Cintra Wilson, in her “Critical Shopper” piece in tomorrow’s Times about the new Barneys Co-op on Atlantic Avenue, has this to say:
New York Times: Something was rubbing me the wrong way, but I couldn’t quite put my finger on it. Then I put my finger on a prewadded NSF shirt, a garment affecting all the “realness” of a Vietnam veteran camouflage jacket, replete with a living-under-a-freeway patina ($195). On the next rack, there was another retro-camouflage jungle-jacket (Rag & Bone, $475). Among the handbags was a brass-studded Desert Storm sand-tone canvas field pack ($295). A fur-lined sleeveless Army parka in olive drab was $2,300.
Clothing is a language, and the Brooklyn Barneys seemed to have one sartorial message being recited like a mantra on virtually every rack: lock ’n’ load.
She sums it up thus:
It’s haute Salvation Army à la Salvador Dalí and the wacky sensibilities that brought urinals into the art gallery.

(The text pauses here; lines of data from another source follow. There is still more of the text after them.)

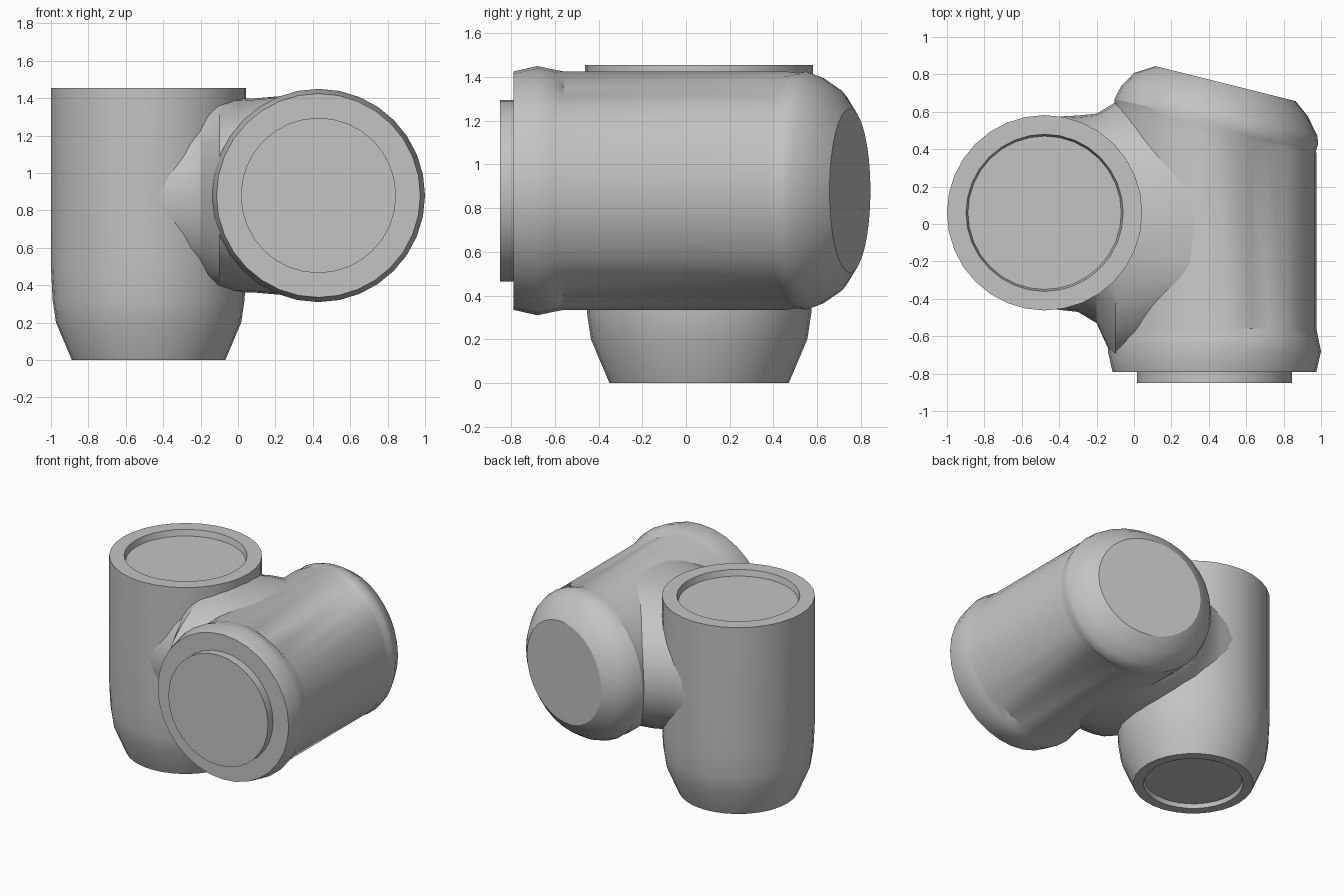
import bpy, bmesh
from math import sin, cos, tau, radians, copysign
from mathutils import Vector

default = bpy.data.objects.get("Cube")
if default:
    bpy.data.objects.remove(default, do_unlink=True)

grey = bpy.data.materials.new("plain_grey")
grey.use_nodes = True
colour = (0.55, 0.55, 0.55, 1)
grey.diffuse_color = colour
grey.node_tree.nodes["Principled BSDF"].inputs["Base Color"].default_value = colour

SIDES = 32
ANGLES = [tau * i / SIDES for i in range(SIDES)]
AXIS_Z = 0.88          # height of both horizontal axes


def loft(name, rings):
    """Skin a closed solid over a list of point rings."""
    bm = bmesh.new()
    loops = [[bm.verts.new(p) for p in ring] for ring in rings]
    for a, b in zip(loops, loops[1:]):
        for i in range(SIDES):
            j = (i + 1) % SIDES
            bm.faces.new((a[i], a[j], b[j], b[i]))
    bm.faces.new(loops[0])
    bm.faces.new(loops[-1])
    bmesh.ops.recalc_face_normals(bm, faces=bm.faces)
    mesh = bpy.data.meshes.new(name)
    bm.to_mesh(mesh)
    bm.free()
    mesh.materials.append(grey)
    ob = bpy.data.objects.new(name, mesh)
    bpy.context.collection.objects.link(ob)
    bpy.ops.object.select_all(action='DESELECT')
    ob.select_set(True)
    bpy.context.view_layer.objects.active = ob
    bpy.ops.object.shade_smooth_by_angle(angle=radians(30))
    return ob


# Upright tube with a tapered foot and a shallow recess at each end
upright_profile = [(0.03, 0.33), (0, 0.34), (0, 0.41), (0.2, 0.495), (0.32, 0.513),
                   (0.5, 0.522), (1.455, 0.522), (1.455, 0.42), (1.41, 0.41)]
loft("upright_tube", [[(-0.478 + r * cos(a), 0.06 + r * sin(a), z) for a in ANGLES]
                      for z, r in upright_profile])


# Horizontal barrel: raised front plug, flared rim, slanted rounded rear cap
def barrel_ring(y, r, cx=0.43, tilt=0, flat=False):
    ring = []
    for a in ANGLES:
        p = Vector((r * cos(a), 0, r * sin(a)))
        if flat:       # shallow flat panels above and below the outer side
            for side in (1, -1):
                n = Vector((0.42, 0, 0.907 * side))
                p -= n * max(0, p.dot(n) - 0.515)
        x = cx + p.x
        ring.append((x, y - tilt * (x - 0.43), AXIS_Z + p.z))
    return ring


loft("barrel", [
    barrel_ring(-0.85, 0.415),
    barrel_ring(-0.79, 0.415),
    barrel_ring(-0.79, 0.545),
    barrel_ring(-0.68, 0.57),
    barrel_ring(-0.6, 0.553),
    barrel_ring(-0.56, 0.545, flat=True),
    barrel_ring(0.46, 0.545, tilt=0.15, flat=True),
    barrel_ring(0.51, 0.538, cx=0.435, tilt=0.22),
    barrel_ring(0.55, 0.545, cx=0.44, tilt=0.22),
    barrel_ring(0.61, 0.525, cx=0.455, tilt=0.25),
    barrel_ring(0.70, 0.465, cx=0.465, tilt=0.25),
    barrel_ring(0.765, 0.375, cx=0.49, tilt=0.25),
])


# Flared neck that blends the upright into the barrel
def neck_ring(x, y0, y1, half_height, squareness):
    def power(v):
        return copysign(abs(v) ** (2 / squareness), v)
    return [(x, (y0 + y1) / 2 + (y1 - y0) / 2 * power(cos(a)),
             AXIS_Z + half_height * power(sin(a))) for a in ANGLES]


loft("neck", [
    neck_ring(-0.48, -0.45, 0.57, 0.48, 2),
    neck_ring(-0.3, -0.47, 0.58, 0.5, 2),
    neck_ring(-0.2, -0.53, 0.59, 0.51, 2),
    neck_ring(-0.1, -0.75, 0.65, 0.515, 2),
    neck_ring(0.0, -0.74, 0.68, 0.517, 2.1),
    neck_ring(0.1, -0.66, 0.62, 0.52, 2.4),
    neck_ring(0.25, -0.58, 0.52, 0.533, 3),
    neck_ring(0.43, -0.54, 0.48, 0.535, 3),
])
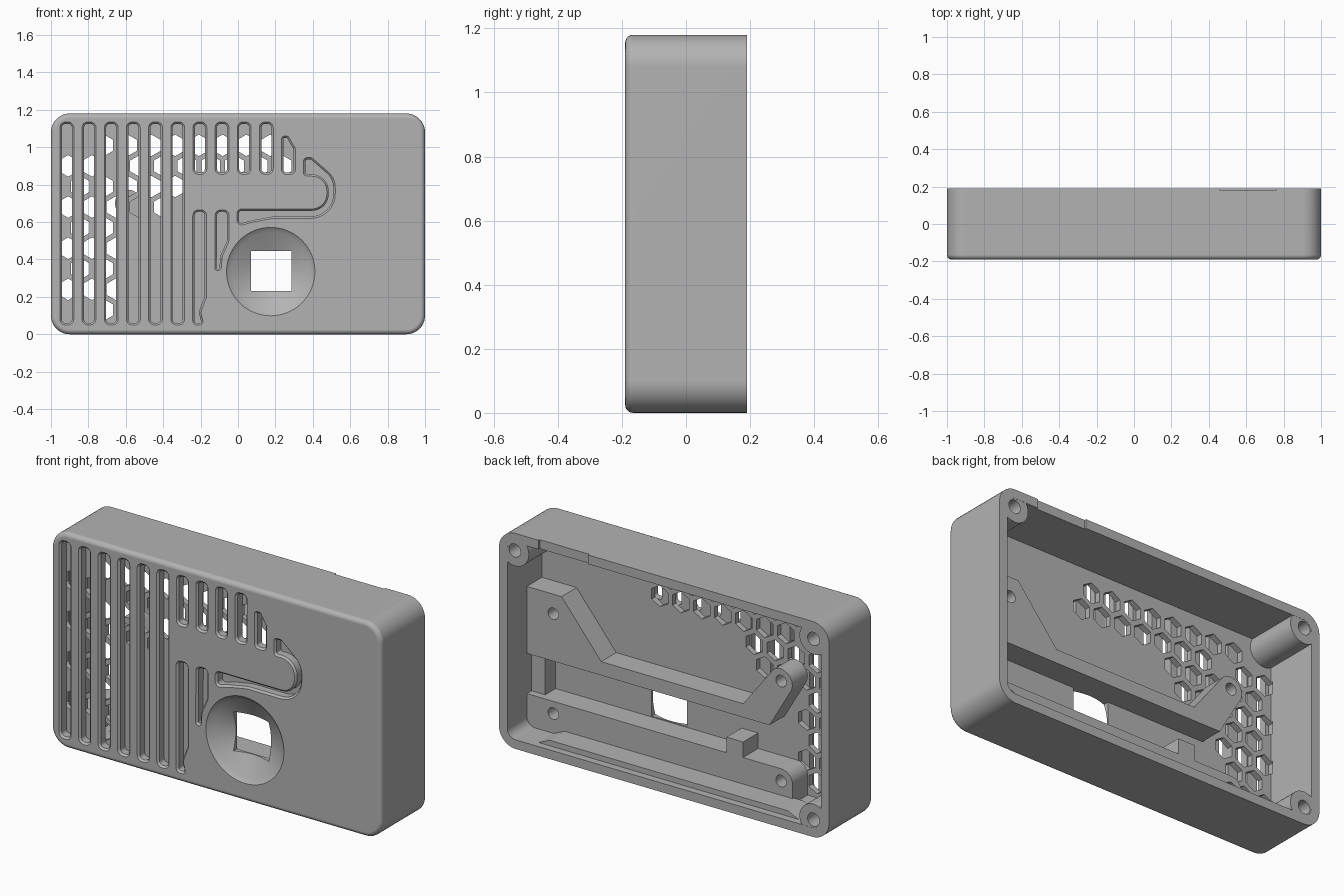
import bpy, bmesh, math
from mathutils import Vector

if "Cube" in bpy.data.objects:
    bpy.data.objects.remove(bpy.data.objects["Cube"])

grey = bpy.data.materials.new("plain grey")
grey.use_nodes = True
grey.diffuse_color = (0.45, 0.45, 0.45, 1)
grey.node_tree.nodes["Principled BSDF"].inputs["Base Color"].default_value = grey.diffuse_color


# ---- outline helpers (all outlines are x, z and run anticlockwise) ----
def rounded(points, radius, segments=5):
    """Fillet each corner; radius is one number or one per corner."""
    pts = [Vector(p) for p in points]
    radii = radius if isinstance(radius, (list, tuple)) else [radius] * len(pts)
    out = []
    for i, c in enumerate(pts):
        r = radii[i]
        if r == 0:
            out.append(c)
            continue
        a = (pts[i - 1] - c).normalized()
        b = (pts[(i + 1) % len(pts)] - c).normalized()
        half = a.angle(b) / 2
        t, w = r / math.tan(half), math.sin(half)
        for k in range(segments + 1):
            u = k / segments
            e, m, f = (1 - u) ** 2, 2 * u * (1 - u) * w, u * u
            out.append((e * (c + a * t) + m * c + f * (c + b * t)) / (e + m + f))
    return out


def rect(x0, x1, z0, z1, r=0, segments=5):
    return rounded([(x0, z0), (x1, z0), (x1, z1), (x0, z1)], r, segments)


def ngon(x, z, r, n=32, start=0.0):
    return [Vector((x + r * math.cos(start + math.tau * k / n),
                    z + r * math.sin(start + math.tau * k / n))) for k in range(n)]


def offset(pts, d):
    out = []
    for i, p in enumerate(pts):
        a = (p - pts[i - 1]).normalized()
        b = (pts[(i + 1) % len(pts)] - p).normalized()
        n1, n2 = Vector((a.y, -a.x)), Vector((b.y, -b.x))
        out.append(p + (n1 + n2) * d / (1 + n1.dot(n2)))
    return out


def loft(name, outlines, rings):
    """Solid from outlines swept along y; rings are (y, outward offset)."""
    bm = bmesh.new()
    for pts in outlines:
        loops = [[bm.verts.new((p.x, y, p.y)) for p in offset(pts, d)] for y, d in rings]
        n = len(pts)
        for lo, hi in zip(loops, loops[1:]):
            for i in range(n):
                j = (i + 1) % n
                bm.faces.new((lo[i], lo[j], hi[j], hi[i]))
        bm.faces.new(loops[0])
        bm.faces.new(loops[-1][::-1])
    bmesh.ops.recalc_face_normals(bm, faces=bm.faces)
    mesh = bpy.data.meshes.new(name)
    bm.to_mesh(mesh)
    bm.free()
    mesh.materials.append(grey)
    obj = bpy.data.objects.new(name, mesh)
    bpy.context.collection.objects.link(obj)
    return obj


def cut(target, outlines, rings):
    cutter = loft("cutter", outlines, rings)
    cutter.hide_render = True
    mod = target.modifiers.new("cut", "BOOLEAN")
    mod.operation, mod.solver, mod.object = "DIFFERENCE", "EXACT", cutter
    bpy.context.view_layer.objects.active = target
    bpy.ops.object.modifier_apply(modifier=mod.name)
    bpy.data.objects.remove(cutter)


def finish(obj):
    bpy.ops.object.select_all(action="DESELECT")
    obj.select_set(True)
    bpy.context.view_layer.objects.active = obj
    bpy.ops.object.shade_smooth_by_angle(angle=math.radians(30))
    mod = obj.modifiers.new("even shading", "WEIGHTED_NORMAL")
    mod.keep_sharp = True


# ---- case shell: rounded box with a soft front edge, open at the back ----
FRONT, BACK, FLOOR = -0.19, 0.19, -0.11
SLOT_FLOOR = -0.14
edge = 0.025
fillet = [(FRONT + edge * (1 - math.sin(a)), -edge * (1 - math.cos(a)))
          for a in (math.radians(18 * k) for k in range(6))]
case = loft("case_shell", [rect(-1, 1, 0, 1.18, 0.1, 10)], [(BACK, 0)] + fillet)
cut(case, [rect(-0.95, 0.95, 0.05, 1.13, 0.05, 8)], [(FLOOR, 0), (0.25, 0)])

# notch in the top of the back rim
cut(case, [rect(0.46, 0.76, 1.1, 1.25)], [(0.18, 0), (0.25, 0)])

# ---- front grooves with flared lips ----
PITCH, HALF = 0.1185, 0.027
slots = []
for i in range(10):
    x = -0.915 + PITCH * i
    slots.append(rect(x - HALF, x + HALF, 0.06 if i < 6 else 0.865, 1.125, 0.02))

# grooves shortened around the dish
slots.append(rounded([(-0.232, 0.06), (-0.195, 0.06), (-0.21, 0.12), (-0.178, 0.2),
                      (-0.178, 0.655), (-0.232, 0.655)],
                     [0.012, 0.008, 0.05, 0.03, 0.02, 0.02]))
slots.append(rounded([(-0.114, 0.35), (-0.1, 0.35), (-0.094, 0.42), (-0.058, 0.5),
                      (-0.058, 0.655), (-0.112, 0.655)],
                     [0.004, 0.004, 0.06, 0.06, 0.02, 0.02]))
# slant-topped groove
slots.append(rounded([(0.243, 0.865), (0.297, 0.865), (0.297, 0.99), (0.262, 1.05),
                      (0.243, 1.05)], [0.015, 0.015, 0.015, 0.008, 0.006]))
# hook-shaped groove
slots.append(rounded([(0.005, 0.59), (0.08, 0.61), (0.19, 0.63), (0.51, 0.63), (0.51, 0.83),
                      (0.39, 0.935), (0.36, 0.935), (0.36, 0.855), (0.485, 0.855),
                      (0.485, 0.66), (0.005, 0.66)],
                     [0.015, 0.1, 0.1, 0.12, 0.1, 0.012, 0.012, 0.01, 0.09, 0.09, 0.015], 8))
cut(case, slots, [(-0.2, 0.02), (-0.18, 0), (SLOT_FLOOR, 0)])

# ---- honeycomb vents behind the grooves: row limits as (last, first) column ----
HEX = 0.127
rows = [(0, 7), (0, 6), (4, 8), (5, 9), (7, 8), (7, 9), (7, 8), (7, 9), (7, 7)]
vents = []
for r, (first, last) in enumerate(rows):
    start_x = 0.235 if r % 2 else 0.172
    columns = list(range(first, last + 1)) + ([8, 9] if r == 1 else [])
    for k in columns:
        vents.append(ngon(start_x - HEX * k, 1.01 - HEX * 0.866 * r, 0.0577, 6, math.pi / 6))
cut(case, vents, [(SLOT_FLOOR - 0.001, 0), (FLOOR + 0.01, 0)])

# ---- round dish with a square opening ----
cut(case, [ngon(0.175, 0.335, 0.235, 64)],
    [(-0.2, 0.012), (-0.185, -0.004), (-0.17, -0.025), (-0.115, -0.135)])
cut(case, [rect(0.07, 0.285, 0.23, 0.445)], [(-0.25, 0), (0, 0)])
finish(case)

# ---- screw posts in three corners ----
posts = {"upper_left_post": (0.905, 1.085), "upper_right_post": (-0.905, 1.085),
         "lower_right_post": (-0.905, 0.095)}
for name, (x, z) in posts.items():
    post = loft(name, [ngon(x, z, 0.085)], [(FLOOR - 0.01, 0), (BACK - 0.001, 0)])
    cut(post, [ngon(x, z, 0.036)], [(-0.02, 0), (0.25, 0)])
    finish(post)

# ---- board supports with screw holes ----
SHELF = 0.02
upper = loft("upper_board_support", [rounded(
    [(0.96, 0.445), (0.96, 0.812), (0.74, 0.812), (0.5, 0.52), (-0.36, 0.52), (-0.565, 0.785),
     (-0.69, 0.735), (-0.52, 0.445)][::-1], [0, 0.07, 0.06, 0, 0, 0, 0, 0], 8)],
    [(FLOOR - 0.003, 0), (SHELF, 0)])
lower = loft("lower_board_support", [rounded(
    [(-0.66, 0.04), (0.96, 0.04), (0.96, 0.225), (-0.66, 0.225)], [0, 0, 0, 0.07], 8)],
    [(FLOOR - 0.003, 0), (SHELF, 0)])
for support, z in ((upper, 0.705), (lower, 0.158)):
    cut(support, [ngon(x, z, 0.032, 24) for x in (0.79, -0.59)], [(-0.09, 0), (0.1, 0)])
    finish(support)

# ---- small inner blocks and the ledge along the bottom ----
loft("support_link", [rect(0.867, 0.96, 0.21, 0.46)], [(FLOOR - 0.003, 0), (-0.02, 0)])
loft("locating_block", [rect(-0.36, -0.26, 0.215, 0.31)], [(FLOOR - 0.003, 0), (SHELF, 0)])
loft("bottom_ledge", [rounded([(-0.8, 0.045), (0.8, 0.045), (0.72, 0.08), (-0.72, 0.08)], 0)],
     [(0.01, 0), (0.15, 0)])
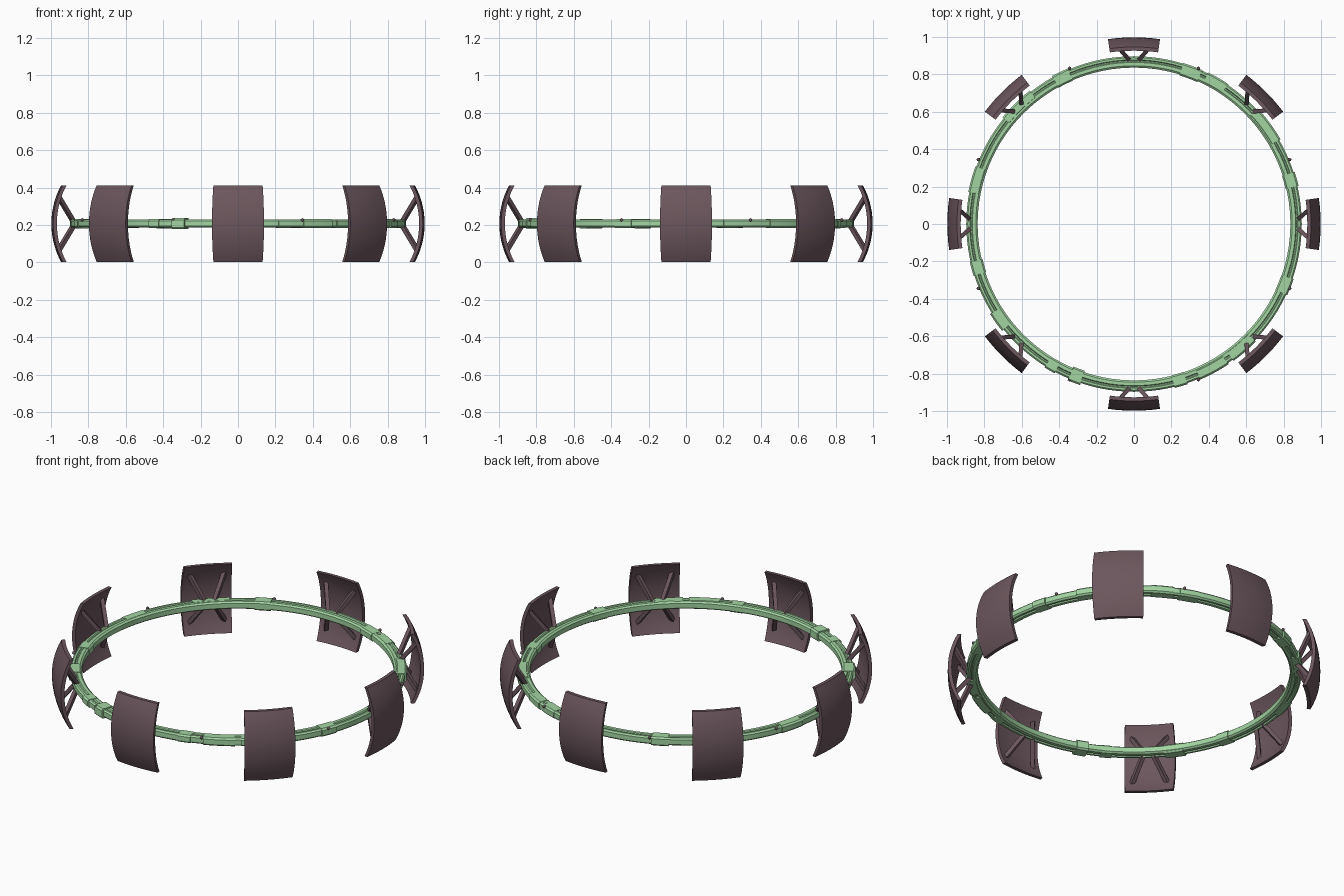
import bpy, bmesh
from math import sin, cos, radians, sqrt, pi
from mathutils import Vector, Matrix

if "Cube" in bpy.data.objects:
    bpy.data.objects.remove(bpy.data.objects["Cube"])

ZC = 0.207  # height of the ring's mid plane


def material(name, rgb):
    m = bpy.data.materials.new(name)
    m.diffuse_color = (*rgb, 1)
    m.use_nodes = True
    m.node_tree.nodes["Principled BSDF"].inputs["Base Color"].default_value = m.diffuse_color
    return m


GREEN = material("pale_green", (0.36, 0.66, 0.36))
PLUM = material("dark_plum", (0.15, 0.095, 0.11))


def finish(bm, name, mat, angle=30):
    bmesh.ops.recalc_face_normals(bm, faces=bm.faces)
    me = bpy.data.meshes.new(name)
    bm.to_mesh(me)
    bm.free()
    ob = bpy.data.objects.new(name, me)
    bpy.context.collection.objects.link(ob)
    me.materials.append(mat)
    bpy.ops.object.select_all(action='DESELECT')
    bpy.context.view_layer.objects.active = ob
    ob.select_set(True)
    bpy.ops.object.shade_smooth_by_angle(angle=radians(angle))
    return ob


def sweep(bm, profile, a0, a1, steps):
    """Turn a closed (radius, height) profile about z between two angles."""
    full = abs(a1 - a0) >= 359.9
    rows = []
    for i in range(steps if full else steps + 1):
        a = radians(a0 + (a1 - a0) * i / steps)
        rows.append([bm.verts.new((r * cos(a), r * sin(a), ZC + z)) for r, z in profile])
    n = len(profile)
    for i in range(steps):
        p, q = rows[i], rows[(i + 1) % len(rows)]
        for j in range(n):
            k = (j + 1) % n
            bm.faces.new((p[j], p[k], q[k], q[j]))
    if not full:
        bm.faces.new(rows[0])
        bm.faces.new(rows[-1])


def bar(bm, a, b, w):
    """Square bar between two points."""
    a, b = Vector(a), Vector(b)
    d = b - a
    rot = d.to_track_quat('Z', 'Y').to_matrix().to_4x4()
    mat = Matrix.Translation((a + b) / 2) @ rot @ Matrix.Diagonal((w, w, d.length, 1))
    bmesh.ops.create_cube(bm, size=1, matrix=mat)


def rounded_box(r0, r1, h, c):
    return [(r0, -h + c), (r0 + c, -h), (r1 - c, -h), (r1, -h + c),
            (r1, h - c), (r1 - c, h), (r0 + c, h), (r0, h - c)]


# Main ring with a shallow groove running along its top and bottom
half = [(0.836, 0.014), (0.846, 0.022), (0.864, 0.022), (0.868, 0.015),
        (0.874, 0.015), (0.878, 0.022), (0.889, 0.022), (0.897, 0.014)]
bm = bmesh.new()
sweep(bm, half + [(r, -z) for r, z in reversed(half)], 0, 360, 128)
finish(bm, "main_ring", GREEN)

# Irregular clamps and cover plates: start angle, end angle, inner r, outer r, half height
clamps = [(13, 18, 0.832, 0.903, 0.023), (30, 43, 0.846, 0.905, 0.024),
          (56, 64, 0.838, 0.902, 0.024), (66, 73, 0.831, 0.900, 0.023),
          (113, 119, 0.833, 0.904, 0.026), (128, 141, 0.850, 0.905, 0.023),
          (160, 169, 0.840, 0.902, 0.023), (193, 198, 0.831, 0.901, 0.025),
          (212, 219, 0.838, 0.908, 0.026), (238, 242, 0.836, 0.904, 0.024),
          (247, 251.5, 0.828, 0.908, 0.029), (284, 288.5, 0.834, 0.903, 0.023),
          (293, 304, 0.845, 0.904, 0.024), (306, 316, 0.840, 0.905, 0.023),
          (335, 341, 0.834, 0.903, 0.024)]
for i, (a0, a1, r0, r1, h) in enumerate(clamps):
    bm = bmesh.new()
    sweep(bm, rounded_box(r0, r1, h, 0.009), a0, a1, max(3, int((a1 - a0) / 2)))
    finish(bm, f"ring_clamp_{i + 1}", GREEN)

# Curved panel profile: bowed in height, then swept about the ring's axis
R, H, T, N = 0.43, 0.204, 0.02, 14


def bow(radius, h):
    return 0.998 - R + sqrt(radius ** 2 - h ** 2)


hs = [-H + 2 * H * i / N for i in range(N + 1)]
panel = [(bow(R, z), z) for z in hs] + [(bow(R, z) - T, z) for z in reversed(hs)]

for k in range(8):
    a = 45 * k
    bm = bmesh.new()
    sweep(bm, panel, a - 8, a + 8, 8)
    finish(bm, f"panel_{k + 1}", PLUM)

    # Four struts fanning out from the ring to the panel's back
    turn = Matrix.Rotation(radians(a), 4, 'Z')
    bm = bmesh.new()
    for s in (-1, 1):
        for t in (-1, 1):
            bar(bm, (0.882, s * 0.03, ZC + t * 0.015), (0.957, s * 0.095, ZC + t * 0.14), 0.022)
    bmesh.ops.transform(bm, matrix=turn, verts=bm.verts)
    finish(bm, f"panel_struts_{k + 1}", PLUM)

    # Small knob on the ring midway between panels
    b = radians(a + 22.5)
    bm = bmesh.new()
    bmesh.ops.create_uvsphere(bm, u_segments=12, v_segments=8, radius=0.009,
                              matrix=Matrix.Translation((0.901 * cos(b), 0.901 * sin(b), ZC + 0.02)))
    finish(bm, f"ring_knob_{k + 1}", PLUM)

Brooklyn’s bourgeoisie may safely let its beard mat into felt and start shouting at passing cars: It knows where to shop to look sexily impoverished.
She does have some nice words for the staff, whom she writes are “affable”, and resemble “a skateboard team composed of the cast of ‘Glee’.” She also nearly echoes BHB reader my2cents’ description of the target market by describing the women’s fashions as ” irresistible to the well-heeled young yoga-mom.”